Last week we published Part I, featuring 5 classic time travel tales.
These next five Time Travel books are more recent and anchor themselves in historical or everyday events. They are less about the concept of time travel and more about what we can learn from being put into circumstances beyond our control.
The Anubis Gates, Tim Powers (1983)
science fiction, historical fiction, fantasy, mystery
Using historical details with his fantastical imagination, Powers makes this time travel novel a thrilling adventure full of humor. Powers won a Philip K. Dick award in 1984 for this complex original story. It begins when a millionaire who has discovered how to time travel. He talks Brendan Doyle into acting as a guide to time traveling tourists, so he can make some money. But when Doyle gets stranded in 1810 Regency London, dangerous things start happening. Gods, wizards, the Knights Templar and werewolves show up.
Outlander, Diana Gabaldon (1991)
science fiction, historical fiction, romance, adventure
Historical, romantic and well written, this first book in Gabaldon’s time travel series moves between 20th century England and the 18th century Scottish Highlands. First in a series of eight books, it introduces Claire Randall, a former British combat nurse, after she returns home from the war in 1945. When she is reunited with her husband for a second honeymoon, she disappears into the past by stepping through a portal within an ancient circle of standing stones.
She is transported to Scotland, 1743, a dangerous and precarious time in Scottish history. She is now an “outlander”. When she meets Jamie Fraser, a proud warrior and a man of honor, she begins to live between the past with him and the future, where her husband lives. Gabaldon orchestrates a believable world of time travel between England and Scotland to tell a complex story of culture, love, and the true nature of life.
Doomsday Book, Connie Willis (1992)
science fiction, Middle Ages, Black Death
The first book in a series about Oxford time-traveling historians is a mix of classic and historical science fiction. A history student from 2048 is mistakenly sent to an English village in 1348 right before the outbreak of the Black Plague. While people of 1348 are dying, the scientists in 2048 work to stop their own epidemic from getting out of hand. It tells a story about survival and the will of the human spirit and includes some social commentary.
Bones of the Earth, Michael Swanwick (2002)
science fiction, dinosaurs
A paleontologist is handed an opportunity of a lifetime when a stranger leaves behind a cooler with a recently severed head of a stegosaurus. He’s discovered the secret of time travel and is initially thrilled at the prospect of conducting research on live dinosaurs. However, his frequent trips into the past soon have negative consequences on the present.
Time Travelers Wife, Audrey Niffenegger (2003)
science fiction, romance
This romantic science fiction novel tells the unconventional love story of Clare, an art student, and Henry, a librarian with a genetic disorder.
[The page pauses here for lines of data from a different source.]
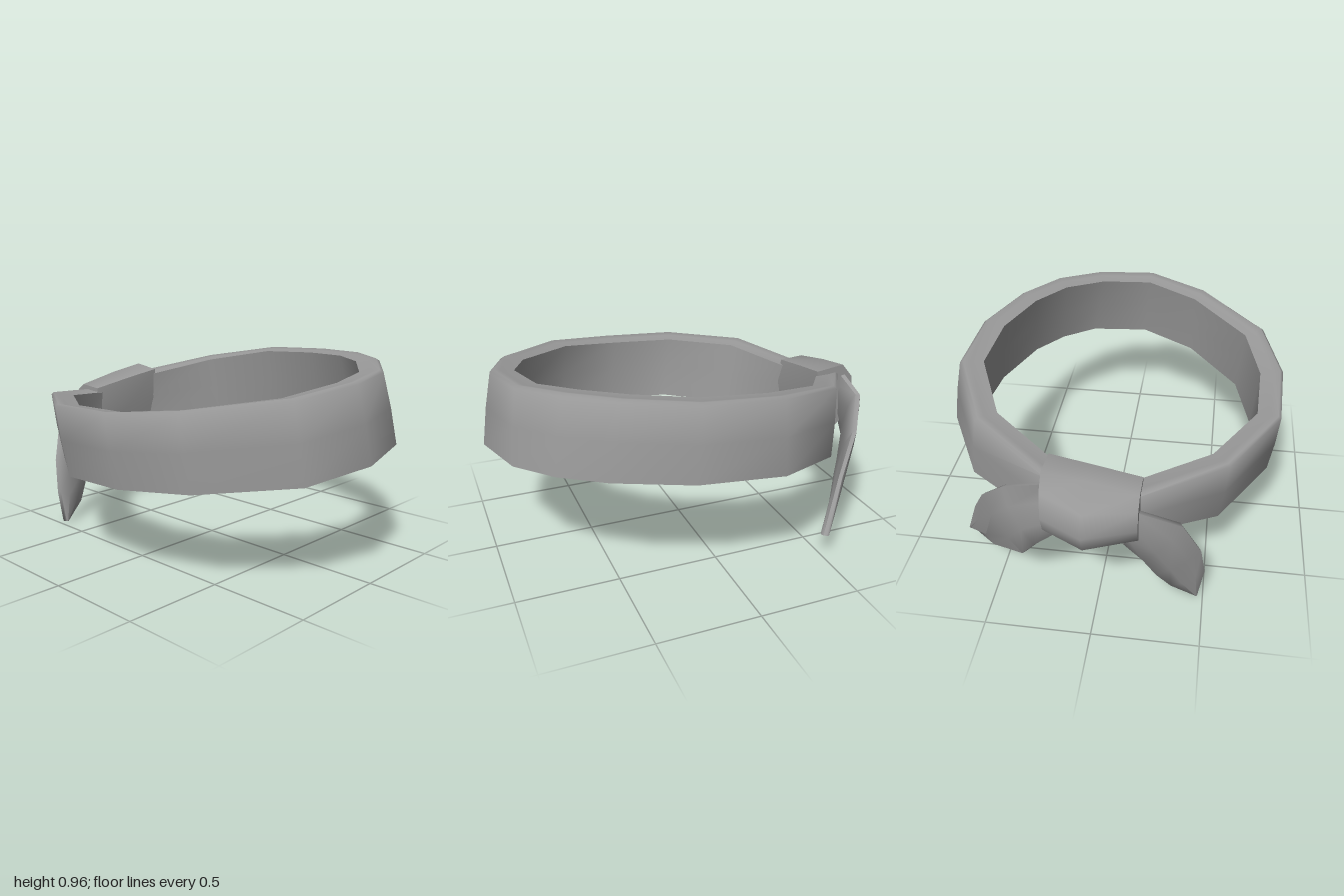
import * as THREE from 'three';
import { toCreasedNormals } from 'three/addons/utils/BufferGeometryUtils.js';

const cloth = new THREE.MeshStandardMaterial({ color: 0x999999, side: THREE.DoubleSide });
cloth.name = 'grey cloth';

// Skins a run of equal-sized point loops; closed joins last to first, otherwise the ends are capped.
function loft(name, loops, closed, crease) {
  const n = loops[0].length, m = loops.length;
  const pts = loops.flat();
  let tris = [];
  for (let i = 0; i < (closed ? m : m - 1); i++) {
    for (let j = 0; j < n; j++) {
      const k = (j + 1) % n, next = (i + 1) % m;
      const a = i * n + j, b = i * n + k, c = next * n + k, d = next * n + j;
      tris.push([a, b, c], [a, c, d]);
    }
  }
  if (!closed) {
    for (let j = 1; j < n - 1; j++) {
      const e = (m - 1) * n;
      tris.push([0, j + 1, j], [e, e + j, e + j + 1]);
    }
  }
  // Turn the faces outward
  const volume = tris.reduce((s, [a, b, c]) => s + pts[a].dot(pts[b].clone().cross(pts[c])), 0);
  if (volume < 0) tris = tris.map(([a, b, c]) => [a, c, b]);
  const geo = new THREE.BufferGeometry().setFromPoints(pts);
  geo.setIndex(tris.flat());
  const mesh = new THREE.Mesh(toCreasedNormals(geo, crease), cloth);
  mesh.name = name;
  return mesh;
}

const V = (x, y, z) => new THREE.Vector3(x, y, z);

// Tilted headband: lower and upper outer corner of each station around the head
function makeBand() {
  const stations = [
    [[-0.19, 0.47, -0.8], [-0.19, 0.71, -0.82]],
    [[-0.54, 0.41, -0.57], [-0.57, 0.76, -0.62]],
    [[-0.77, 0.425, -0.2], [-0.8, 0.775, -0.25]],
    [[-0.79, 0.445, 0.18], [-0.82, 0.79, 0.14]],
    [[-0.69, 0.475, 0.54], [-0.72, 0.83, 0.5]],
    [[-0.37, 0.51, 0.89], [-0.38, 0.88, 0.83]],
    [[-0.04, 0.56, 1], [-0.07, 0.925, 0.93]],
    [[0.3, 0.585, 0.92], [0.23, 0.94, 0.87]],
    [[0.49, 0.595, 0.77], [0.45, 0.96, 0.71]],
    [[0.64, 0.6, 0.57], [0.61, 0.96, 0.5]],
    [[0.78, 0.59, 0.22], [0.74, 0.945, 0.18]],
    [[0.82, 0.575, -0.19], [0.755, 0.925, -0.2]],
    [[0.63, 0.52, -0.54], [0.58, 0.86, -0.57]],
    [[0.21, 0.48, -0.8], [0.21, 0.775, -0.82]],
  ];
  // Cross-section with a thin outer lip at both rims: inward depth, share of the height
  const profile = [[0, 0], [-0.005, 0.5], [0, 0.97], [0.015, 1], [0.05, 0.975], [0.115, 0.955], [0.11, 0.5], [0.11, -0.015], [0.045, 0.015], [0.02, -0.005]];
  const loops = stations.map(([low, high]) => {
    const bottom = V(...low), top = V(...high);
    const inward = V(-bottom.x, 0, 0.05 - bottom.z).normalize();
    return profile.map(([d, h]) => bottom.clone().lerp(top, h).addScaledVector(inward, d));
  });
  return loft('headband', loops, true, 1.15);
}

// Knot wrapped round the back of the band: (z, y) loops at several x positions
function makeKnot() {
  const right = [[-0.71, 0.725], [-0.84, 0.735], [-0.9, 0.69], [-0.92, 0.6], [-0.89, 0.52], [-0.82, 0.46], [-0.7, 0.455], [-0.69, 0.6]];
  const middle = [[-0.7, 0.765], [-0.84, 0.785], [-0.97, 0.71], [-1, 0.6], [-0.97, 0.51], [-0.86, 0.41], [-0.71, 0.44], [-0.69, 0.61]];
  const left = [[-0.69, 0.795], [-0.84, 0.815], [-0.9, 0.745], [-0.92, 0.62], [-0.89, 0.53], [-0.82, 0.47], [-0.7, 0.465], [-0.69, 0.62]];
  const loops = [[-0.2, right], [0.03, middle], [0.22, left]]
    .map(([x, loop]) => loop.map(([z, y]) => V(x, y, z)));
  return loft('knot', loops, false, 1.15);
}

// Leaf-shaped tail: upper edge, lower edge and half thickness along its length
function makeTail(name, rows, out) {
  const loops = rows.map(([u, l, t]) => {
    const a = V(...u), b = V(...l);
    const at = (f, s) => a.clone().lerp(b, f).addScaledVector(out, s * t);
    return [at(0, 0.4), at(0.3, 1), at(0.7, 1), at(1, 0.4), at(1, -0.4), at(0.7, -1), at(0.3, -1), at(0, -0.4)];
  });
  return loft(name, loops, false, 1.2);
}

export function createModel() {
  const group = new THREE.Group();
  group.name = 'knottedHeadband';
  group.add(makeBand(), makeKnot());
  group.add(makeTail('leftTail', [
    [[0.17, 0.77, -0.85], [0.17, 0.5, -0.88], 0.035],
    [[0.39, 0.71, -0.83], [0.26, 0.41, -0.86], 0.03],
    [[0.52, 0.57, -0.74], [0.35, 0.25, -0.77], 0.025],
    [[0.61, 0.38, -0.62], [0.54, 0.145, -0.63], 0.022],
    [[0.7, 0.125, -0.5], [0.68, 0.125, -0.51], 0.02],
  ], V(0.65, 0, -0.76)));
  group.add(makeTail('rightTail', [
    [[-0.16, 0.67, -0.86], [-0.13, 0.48, -0.87], 0.035],
    [[-0.38, 0.56, -0.81], [-0.21, 0.33, -0.81], 0.035],
    [[-0.47, 0.35, -0.74], [-0.27, 0.2, -0.77], 0.03],
    [[-0.495, 0.18, -0.7], [-0.34, 0.09, -0.73], 0.025],
    [[-0.47, 0.005, -0.69], [-0.46, 0, -0.7], 0.015],
  ], V(-0.45, 0, -0.89)));
  return group;
}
Henry has Chrono-Displacement Disorder, which means he randomly and unpredictably gets sent through time where he meets and remeets Clare, and sometimes himself.
Henry’s unpredictable disappearances leave Clare in an ever shifting relationship. They attempt to live normal lives together, in circumstances they cannot control, separating and reconnecting many times over. Their passionate relationship keeps them going even after Henry is pulled away at important moments, and left to review their lives, past and future.
About the Author
IVY BRUNELLE is a Reference Librarian at PPL. She accidentally became a sci-fi geek in college. But if you asked her about it, she’d deny the whole thing, then silently slip through a portal of ancient standing stones.